_RECORDS SHOWN_
▬▬▬▬▬▬▬▬▬▬
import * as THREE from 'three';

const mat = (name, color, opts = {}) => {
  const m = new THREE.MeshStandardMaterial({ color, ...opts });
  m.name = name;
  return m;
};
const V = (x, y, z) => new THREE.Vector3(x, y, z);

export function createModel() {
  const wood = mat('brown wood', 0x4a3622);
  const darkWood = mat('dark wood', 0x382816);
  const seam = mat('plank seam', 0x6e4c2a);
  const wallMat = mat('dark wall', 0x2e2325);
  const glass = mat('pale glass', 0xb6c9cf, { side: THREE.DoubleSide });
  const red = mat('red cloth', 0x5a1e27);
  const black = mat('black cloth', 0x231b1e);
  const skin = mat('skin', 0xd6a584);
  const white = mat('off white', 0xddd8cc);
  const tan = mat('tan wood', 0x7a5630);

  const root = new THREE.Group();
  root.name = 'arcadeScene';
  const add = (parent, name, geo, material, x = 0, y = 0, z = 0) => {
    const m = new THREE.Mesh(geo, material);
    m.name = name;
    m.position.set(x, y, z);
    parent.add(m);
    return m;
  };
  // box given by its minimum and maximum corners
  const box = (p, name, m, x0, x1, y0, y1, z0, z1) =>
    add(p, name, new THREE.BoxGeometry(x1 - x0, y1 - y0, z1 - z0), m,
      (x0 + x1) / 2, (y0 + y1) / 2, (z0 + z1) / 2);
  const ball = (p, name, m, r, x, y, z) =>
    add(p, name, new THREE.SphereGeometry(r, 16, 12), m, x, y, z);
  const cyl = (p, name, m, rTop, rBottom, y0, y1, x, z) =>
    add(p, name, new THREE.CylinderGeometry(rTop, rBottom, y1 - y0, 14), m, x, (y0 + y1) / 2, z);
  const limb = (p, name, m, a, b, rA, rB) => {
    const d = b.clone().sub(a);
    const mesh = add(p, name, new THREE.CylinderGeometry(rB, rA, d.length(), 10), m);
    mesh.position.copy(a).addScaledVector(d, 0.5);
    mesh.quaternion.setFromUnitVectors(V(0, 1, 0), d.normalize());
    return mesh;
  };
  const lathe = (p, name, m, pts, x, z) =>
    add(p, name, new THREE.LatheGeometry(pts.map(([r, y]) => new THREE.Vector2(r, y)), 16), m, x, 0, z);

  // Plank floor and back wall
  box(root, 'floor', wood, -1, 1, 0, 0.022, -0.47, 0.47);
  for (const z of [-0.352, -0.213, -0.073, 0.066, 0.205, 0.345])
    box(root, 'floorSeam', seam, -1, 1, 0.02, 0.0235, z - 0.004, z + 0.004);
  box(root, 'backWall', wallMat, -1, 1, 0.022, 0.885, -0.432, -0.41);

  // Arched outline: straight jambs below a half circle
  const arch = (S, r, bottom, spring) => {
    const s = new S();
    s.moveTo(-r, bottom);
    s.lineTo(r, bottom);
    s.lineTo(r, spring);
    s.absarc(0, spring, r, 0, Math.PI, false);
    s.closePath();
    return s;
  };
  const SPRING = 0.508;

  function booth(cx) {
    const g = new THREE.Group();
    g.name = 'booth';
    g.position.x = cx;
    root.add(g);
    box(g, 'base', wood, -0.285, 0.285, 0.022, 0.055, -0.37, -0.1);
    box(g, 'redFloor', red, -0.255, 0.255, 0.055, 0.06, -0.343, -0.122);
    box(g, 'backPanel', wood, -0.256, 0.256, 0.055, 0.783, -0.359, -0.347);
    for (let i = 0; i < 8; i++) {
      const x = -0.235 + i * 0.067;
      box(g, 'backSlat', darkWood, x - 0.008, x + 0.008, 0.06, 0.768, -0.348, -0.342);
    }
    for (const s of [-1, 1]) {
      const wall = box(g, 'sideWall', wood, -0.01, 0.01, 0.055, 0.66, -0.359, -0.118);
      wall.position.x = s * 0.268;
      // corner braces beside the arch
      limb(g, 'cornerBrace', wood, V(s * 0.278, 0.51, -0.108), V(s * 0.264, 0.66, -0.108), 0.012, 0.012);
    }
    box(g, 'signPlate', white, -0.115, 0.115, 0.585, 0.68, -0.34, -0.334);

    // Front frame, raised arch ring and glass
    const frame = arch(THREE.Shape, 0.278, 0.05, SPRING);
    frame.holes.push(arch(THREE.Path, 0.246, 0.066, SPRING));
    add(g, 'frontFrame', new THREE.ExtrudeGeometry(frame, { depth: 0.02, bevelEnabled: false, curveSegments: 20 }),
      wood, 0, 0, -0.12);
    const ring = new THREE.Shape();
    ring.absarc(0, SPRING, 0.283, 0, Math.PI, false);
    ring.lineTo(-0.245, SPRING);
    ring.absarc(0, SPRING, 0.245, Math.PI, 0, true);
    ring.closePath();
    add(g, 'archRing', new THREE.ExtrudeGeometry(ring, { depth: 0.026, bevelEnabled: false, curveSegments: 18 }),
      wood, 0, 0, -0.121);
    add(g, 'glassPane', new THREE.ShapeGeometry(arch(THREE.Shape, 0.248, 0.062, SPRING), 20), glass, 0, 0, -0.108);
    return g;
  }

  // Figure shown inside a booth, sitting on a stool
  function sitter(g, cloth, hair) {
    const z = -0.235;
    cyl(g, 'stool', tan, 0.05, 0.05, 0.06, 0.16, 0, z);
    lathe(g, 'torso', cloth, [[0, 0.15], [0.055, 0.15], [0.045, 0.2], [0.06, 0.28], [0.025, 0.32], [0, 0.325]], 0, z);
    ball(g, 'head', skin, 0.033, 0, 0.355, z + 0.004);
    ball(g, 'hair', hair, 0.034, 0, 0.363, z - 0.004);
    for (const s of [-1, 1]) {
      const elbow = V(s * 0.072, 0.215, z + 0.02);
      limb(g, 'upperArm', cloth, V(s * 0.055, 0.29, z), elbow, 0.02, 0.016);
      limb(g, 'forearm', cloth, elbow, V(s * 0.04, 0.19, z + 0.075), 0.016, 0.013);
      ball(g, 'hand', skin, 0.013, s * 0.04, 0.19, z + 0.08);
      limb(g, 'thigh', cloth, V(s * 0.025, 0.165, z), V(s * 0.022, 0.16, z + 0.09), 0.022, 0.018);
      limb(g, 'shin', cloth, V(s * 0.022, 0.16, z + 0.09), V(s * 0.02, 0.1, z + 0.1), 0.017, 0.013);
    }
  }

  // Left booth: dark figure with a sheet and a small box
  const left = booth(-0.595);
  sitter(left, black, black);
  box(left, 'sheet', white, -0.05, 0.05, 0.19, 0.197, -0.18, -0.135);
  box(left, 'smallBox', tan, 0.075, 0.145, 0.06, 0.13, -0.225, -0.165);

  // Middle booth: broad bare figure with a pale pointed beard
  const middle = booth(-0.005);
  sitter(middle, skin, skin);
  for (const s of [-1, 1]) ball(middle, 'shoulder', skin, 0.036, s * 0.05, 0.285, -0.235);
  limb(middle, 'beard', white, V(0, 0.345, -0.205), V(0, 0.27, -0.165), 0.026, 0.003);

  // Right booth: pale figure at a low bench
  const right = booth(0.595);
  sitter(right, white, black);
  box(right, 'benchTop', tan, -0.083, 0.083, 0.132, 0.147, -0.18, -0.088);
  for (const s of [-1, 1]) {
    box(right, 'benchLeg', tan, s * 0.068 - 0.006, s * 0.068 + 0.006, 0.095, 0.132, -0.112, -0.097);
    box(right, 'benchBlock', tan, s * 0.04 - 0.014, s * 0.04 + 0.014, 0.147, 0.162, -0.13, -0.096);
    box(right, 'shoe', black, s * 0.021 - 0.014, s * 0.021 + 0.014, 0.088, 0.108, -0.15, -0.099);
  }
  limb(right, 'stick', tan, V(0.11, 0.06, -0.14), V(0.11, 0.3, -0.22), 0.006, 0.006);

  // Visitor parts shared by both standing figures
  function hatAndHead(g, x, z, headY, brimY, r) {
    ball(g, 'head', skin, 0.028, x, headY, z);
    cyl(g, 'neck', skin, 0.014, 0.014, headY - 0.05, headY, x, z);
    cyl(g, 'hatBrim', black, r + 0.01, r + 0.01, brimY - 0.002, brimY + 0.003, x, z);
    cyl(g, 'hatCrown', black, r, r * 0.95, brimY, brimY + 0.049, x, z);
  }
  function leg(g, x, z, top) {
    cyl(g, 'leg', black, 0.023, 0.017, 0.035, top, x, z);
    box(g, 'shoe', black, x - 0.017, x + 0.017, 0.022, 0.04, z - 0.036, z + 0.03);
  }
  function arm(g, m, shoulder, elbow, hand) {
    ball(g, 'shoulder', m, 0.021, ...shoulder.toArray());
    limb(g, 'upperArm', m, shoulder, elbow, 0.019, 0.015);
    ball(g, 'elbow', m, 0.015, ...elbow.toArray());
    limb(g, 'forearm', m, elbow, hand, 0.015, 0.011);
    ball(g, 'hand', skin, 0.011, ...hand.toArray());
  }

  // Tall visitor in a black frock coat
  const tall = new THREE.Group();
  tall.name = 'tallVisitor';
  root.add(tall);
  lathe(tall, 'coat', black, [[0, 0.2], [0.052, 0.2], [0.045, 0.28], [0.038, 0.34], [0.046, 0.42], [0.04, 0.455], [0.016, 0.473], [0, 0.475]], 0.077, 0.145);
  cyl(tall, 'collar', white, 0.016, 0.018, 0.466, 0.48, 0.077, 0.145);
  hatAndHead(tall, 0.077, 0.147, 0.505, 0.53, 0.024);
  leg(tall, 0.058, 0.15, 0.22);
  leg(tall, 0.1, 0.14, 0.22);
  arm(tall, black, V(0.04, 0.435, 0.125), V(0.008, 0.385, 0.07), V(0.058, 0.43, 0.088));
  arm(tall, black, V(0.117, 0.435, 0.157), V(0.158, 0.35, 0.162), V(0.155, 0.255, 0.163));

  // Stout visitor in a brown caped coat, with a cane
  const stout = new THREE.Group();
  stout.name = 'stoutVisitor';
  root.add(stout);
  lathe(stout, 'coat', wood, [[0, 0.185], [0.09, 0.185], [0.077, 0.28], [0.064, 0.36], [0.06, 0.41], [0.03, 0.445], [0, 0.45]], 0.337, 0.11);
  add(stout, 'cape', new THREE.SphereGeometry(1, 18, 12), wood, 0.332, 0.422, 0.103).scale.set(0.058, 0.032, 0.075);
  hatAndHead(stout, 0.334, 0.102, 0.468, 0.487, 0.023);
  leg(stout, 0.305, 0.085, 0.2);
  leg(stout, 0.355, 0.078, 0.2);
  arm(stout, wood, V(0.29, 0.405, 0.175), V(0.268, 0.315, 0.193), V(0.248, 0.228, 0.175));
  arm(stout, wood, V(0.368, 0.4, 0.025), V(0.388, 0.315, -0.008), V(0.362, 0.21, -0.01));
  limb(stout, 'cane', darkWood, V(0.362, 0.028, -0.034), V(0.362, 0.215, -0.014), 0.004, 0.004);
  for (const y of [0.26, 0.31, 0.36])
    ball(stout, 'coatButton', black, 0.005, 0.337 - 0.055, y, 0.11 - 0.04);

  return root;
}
▬▬▬▬▬▬▬▬▬▬
_ABOUT THIS TASK_
Using the entries above, extract exactly the span from the line with "const mesh = add(p, name, new" to the line with "s.moveTo(-r, bottom);", both lines included; leave out everything else.

_ANSWER BELOW_
    const mesh = add(p, name, new THREE.CylinderGeometry(rB, rA, d.length(), 10), m);
    mesh.position.copy(a).addScaledVector(d, 0.5);
    mesh.quaternion.setFromUnitVectors(V(0, 1, 0), d.normalize());
    return mesh;
  };
  const lathe = (p, name, m, pts, x, z) =>
    add(p, name, new THREE.LatheGeometry(pts.map(([r, y]) => new THREE.Vector2(r, y)), 16), m, x, 0, z);

  // Plank floor and back wall
  box(root, 'floor', wood, -1, 1, 0, 0.022, -0.47, 0.47);
  for (const z of [-0.352, -0.213, -0.073, 0.066, 0.205, 0.345])
    box(root, 'floorSeam', seam, -1, 1, 0.02, 0.0235, z - 0.004, z + 0.004);
  box(root, 'backWall', wallMat, -1, 1, 0.022, 0.885, -0.432, -0.41);

  // Arched outline: straight jambs below a half circle
  const arch = (S, r, bottom, spring) => {
    const s = new S();
    s.moveTo(-r, bottom);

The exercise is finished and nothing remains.